As soon as some active cooling in summer is necessary 'extended compact heat pump systems' are the best choice that allow heating, as well as cooling and dehumidification with one integrated system using a reversible heat pump for heating in winter and cooling + dehumidifcation in summer. Such a combination of ventilation with passive heat recovery (HR) and an exhaust air heat pump (HP) for heating and cooling and dehumidification is a highly attractive integrated system that is easy to install and easy to operate in single family homes and in individual apartments in multi family buildings. In recent years, such units have become increasingly popular in Chinese multi family Passuce House buildings, as there in most regions cold winter and quite long hot summer periods require heating and cooling to be combined.
The additional service of delivering DHW by the same heat pump would be very welcome as - especially in summer - DHW can be fully provided by the waste heat from the cooling operation. These extended combi-systems just need an appropriate water tank and a more sophisticted controller and all parts to be well combined. The basic technology components are already available but only few of these fully integrated systems are currently available on the market (mainly for cost reasons). See also this article for recommended mechanical systems in tropical climates.

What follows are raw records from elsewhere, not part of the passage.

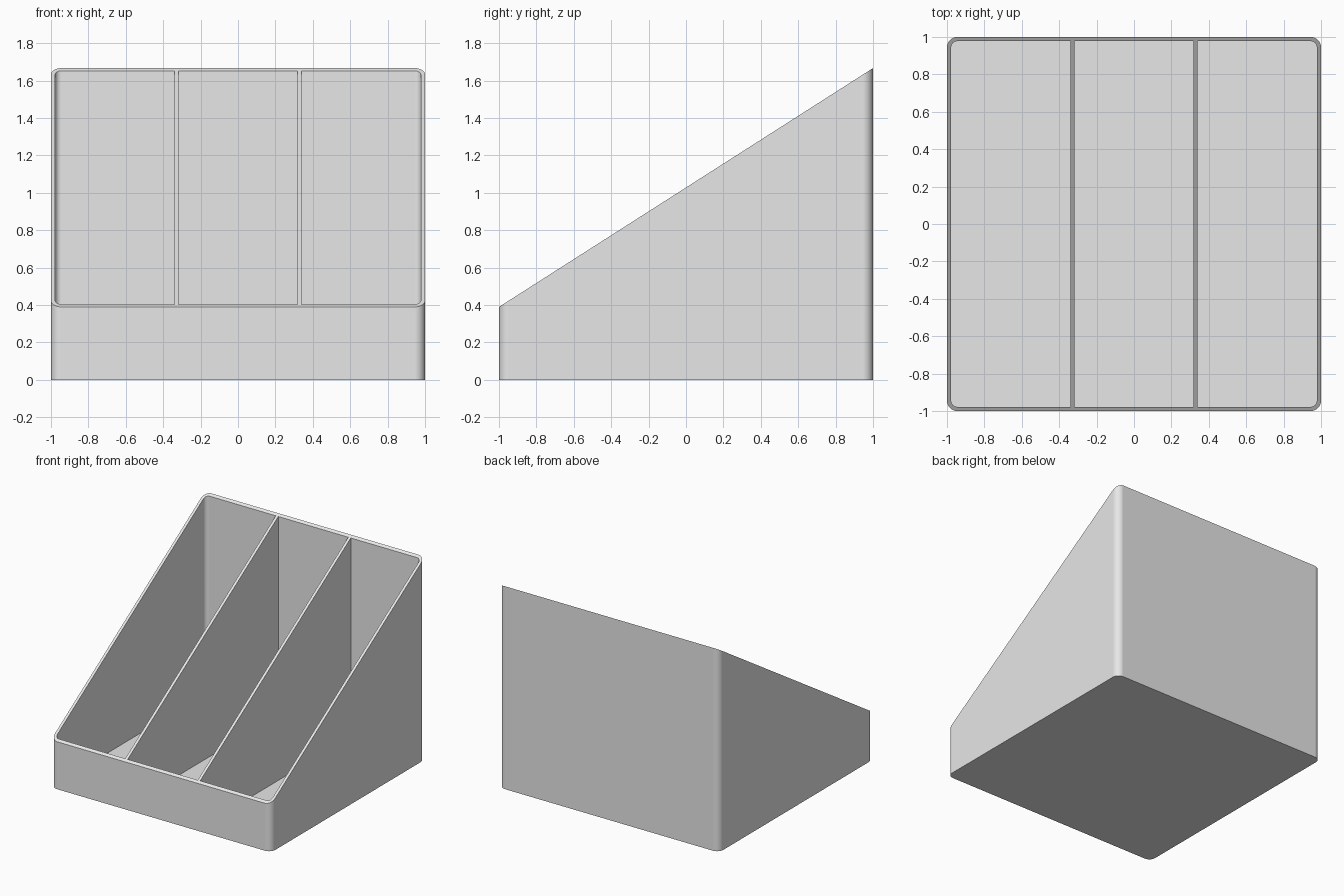
import bpy
import bmesh
from math import cos, sin, pi

WALL = 0.0225
FLOOR = 0.02
RADIUS = 0.055
FRONT_H, BACK_H = 0.39, 1.667
ARC_STEPS = 8

cube = bpy.data.objects.get("Cube")
if cube:
    bpy.data.objects.remove(cube, do_unlink=True)

grey = bpy.data.materials.new("light grey plastic")
colour = (0.8, 0.8, 0.8, 1.0)
grey.use_nodes = True
grey.diffuse_color = colour
grey.node_tree.nodes["Principled BSDF"].inputs["Base Color"].default_value = colour


def rounded_rect(x0, x1, y0, y1, r_left, r_right):
    """Counter-clockwise outline, with its own corner radius on each side."""
    corners = [(x1, y1, r_right, -1, -1), (x0, y1, r_left, 1, -1),
               (x0, y0, r_left, 1, 1), (x1, y0, r_right, -1, 1)]
    points = []
    for quarter, (x, y, r, sx, sy) in enumerate(corners):
        if r == 0:
            points.append((x, y))
            continue
        for i in range(ARC_STEPS + 1):
            a = (quarter + i / ARC_STEPS) * pi / 2
            points.append((x + sx * r + r * cos(a), y + sy * r + r * sin(a)))
    return points


def add_prism(bm, outline, bottom, top):
    """Upright prism whose top height is a function of y."""
    low = [bm.verts.new((x, y, bottom)) for x, y in outline]
    high = [bm.verts.new((x, y, top(y))) for x, y in outline]
    bm.faces.new(low[::-1])
    bm.faces.new(high)
    n = len(outline)
    for i in range(n):
        j = (i + 1) % n
        bm.faces.new((low[i], low[j], high[j], high[i]))


def make_object(name, bm):
    mesh = bpy.data.meshes.new(name)
    bm.to_mesh(mesh)
    bm.free()
    mesh.materials.append(grey)
    obj = bpy.data.objects.new(name, mesh)
    bpy.context.collection.objects.link(obj)
    return obj


# Rounded body with a sloping top
def slope(y):
    return FRONT_H + (BACK_H - FRONT_H) * (y + 1) / 2


bm = bmesh.new()
add_prism(bm, rounded_rect(-1, 1, -1, 1, RADIUS, RADIUS), 0, slope)
body = make_object("divided_sloped_bin", bm)

# Three equal compartments, rounded only at the outer corners
bm = bmesh.new()
cell = (2 - 4 * WALL) / 3
inner_r = RADIUS - WALL
for i in range(3):
    x0 = -1 + WALL + i * (cell + WALL)
    outline = rounded_rect(x0, x0 + cell, -1 + WALL, 1 - WALL,
                           inner_r if i == 0 else 0, inner_r if i == 2 else 0)
    add_prism(bm, outline, FLOOR, lambda y: 2)
cutter = make_object("compartment_cutter", bm)
cutter.hide_render = True

# Hollow out the compartments
bpy.ops.object.select_all(action="DESELECT")
body.select_set(True)
bpy.context.view_layer.objects.active = body
hollow = body.modifiers.new("compartments", "BOOLEAN")
hollow.operation = "DIFFERENCE"
hollow.solver = "EXACT"
hollow.object = cutter
bpy.ops.object.modifier_apply(modifier=hollow.name)
bpy.data.objects.remove(cutter, do_unlink=True)

# Smooth corners, crisp rims, flat walls
bpy.ops.object.shade_smooth_by_angle(angle=pi / 6)
normals = body.modifiers.new("flat_walls", "WEIGHTED_NORMAL")
normals.keep_sharp = True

Of course, not only Passive Houses can be heated using biomass. However, the available potential of sustainably-produced fuel is limited. In case of poor efficiency, only a fraction of the buildings in Europe (and also worldwide) can be sustainably supplied with biomass. However, if the level of efficiency is high enough, as it is in the Passive House for example, then the amount of fuel provided by sustainable agriculture and forestry is sufficient to cover a considerable share of the energy demand.

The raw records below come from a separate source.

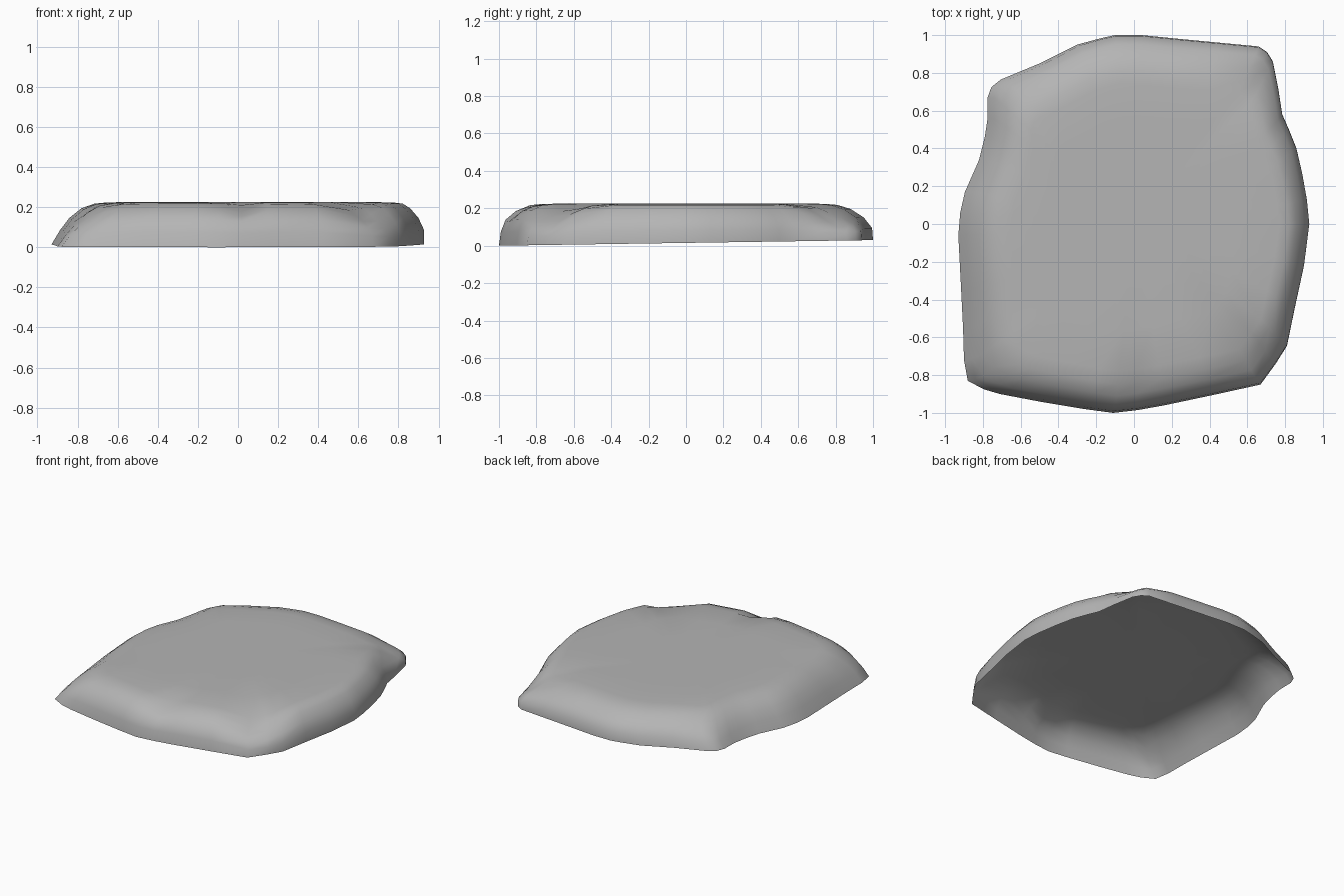
import bpy, bmesh, math

if "Cube" in bpy.data.objects:
    bpy.data.objects.remove(bpy.data.objects["Cube"])

# plan outline of the slab, counter-clockwise
OUTLINE = [(.928, 0), (.915, .13), (.89, .27), (.86, .40), (.82, .50), (.785, .58),
           (.765, .71), (.735, .86), (.705, .91), (.66, .94), (.45, .96), (.24, .98),
           (.04, 1), (-.10, 1), (-.17, .985), (-.30, .95), (-.5, .85), (-.705, .765),
           (-.755, .725), (-.775, .67), (-.775, .56), (-.79, .46), (-.82, .34),
           (-.895, .17), (-.92, .06), (-.93, -.06), (-.915, -.35), (-.905, -.55),
           (-.9, -.72), (-.88, -.83), (-.795, -.875), (-.71, -.90), (-.5, -.94),
           (-.26, -.98), (-.11, -1), (.02, -.985), (.16, -.96), (.42, -.905), (.67, -.85),
           (.75, -.74), (.81, -.645), (.85, -.45), (.90, -.22)]

# wall profile: height fraction, then scale towards right, left, back, front
PROFILE = [(0, 1, 1, 1, 1),
           (.33, 1, .955, .995, .99),
           (.62, .97, .905, .95, .965),
           (.85, .925, .84, .88, .91),
           (.96, .885, .77, .81, .85),
           (.99, .83, .70, .74, .78),
           (1, .6, .52, .55, .56),
           (1, .3, .26, .28, .28)]

# worn spots: x, y, radius, depth
DENTS = [(.02, -.87, .09, .05), (.68, -.74, .16, .09), (.72, .80, .16, .09),
         (-.82, -.78, .14, .07), (-.80, -.48, .12, .03), (-.72, .68, .12, .05)]
TOP = .226


def height(x, y, f):
    base = .015 * (y + 1)
    dent = sum(d * math.exp(-((x - a) ** 2 + (y - b) ** 2) / r ** 2) for a, b, r, d in DENTS)
    return base + (TOP - base - dent) * f


bm = bmesh.new()
rings = []
for f, right, left, back, front in PROFILE:
    ring = []
    for px, py in OUTLINE:
        x = px * (right if px > 0 else left)
        y = py * (back if py > 0 else front)
        ring.append(bm.verts.new((x, y, height(x, y, f))))
    rings.append(ring)

# walls and top; the underside is open
n = len(OUTLINE)
for lo, hi in zip(rings, rings[1:]):
    for i in range(n):
        j = (i + 1) % n
        bm.faces.new((lo[i], lo[j], hi[j], hi[i]))
centre = bm.verts.new((0, 0, TOP))
for i in range(n):
    bm.faces.new((rings[-1][i], rings[-1][(i + 1) % n], centre))
for face in bm.faces:
    face.smooth = True

mesh = bpy.data.meshes.new("stone_slab")
bm.to_mesh(mesh)
bm.free()
slab = bpy.data.objects.new("stone_slab", mesh)
bpy.context.collection.objects.link(slab)

# dark grey stone
stone = bpy.data.materials.new("grey_stone")
stone.diffuse_color = (.46, .46, .46, 1)
stone.use_nodes = True
stone.node_tree.nodes["Principled BSDF"].inputs["Base Color"].default_value = stone.diffuse_color
mesh.materials.append(stone)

A high level of efficiency also benefits the user. If the required heating power is only between one and two kilowatt, it can be covered by the biomass heating device, a small box which doesn't require much space but can heat the whole house. This has a number of advantages:
The biomass heating device runs completely automatically, just like modern heating systems. Only a few kilogrammes of pellets for fuel are required per day. Not much space is needed to store this – it would even be possible to get the small amount of fuel along with the weekly shopping. The necessary combustion air can be drawn in with the fresh air by the compact unit. The very small volume flow rates of exhaust air can be extracted by the heat recovery system of the compact unit together with the exhaust air; there is no need for a separate chimney or flue pipe. Hence, the result is a simple building services concept for the Passive House based completely on renewable energy sources, that is still being developed and unfortunately is not yet available on the market.
There are already some Passive Houses in which heat is mainly generated by using a standard wood-pellet stove (Passive Houses Friedberg).
Every user of gas stoves knows that even with a low output, heat generation is possible with gas. In spite of that, it took a long time before this technology could be used for post-heating in Passive House compact units. The advantages are obvious:
Compact ventilation units are not the only building services solution for Passive Houses: The low heating and cooling loads allow a wide variety of effient heating and cooling systems. Efficiency and renewable energy complement one another ideally: with the low consumption of the Passive House, meeting most of the requirement through solar energy becomes possible.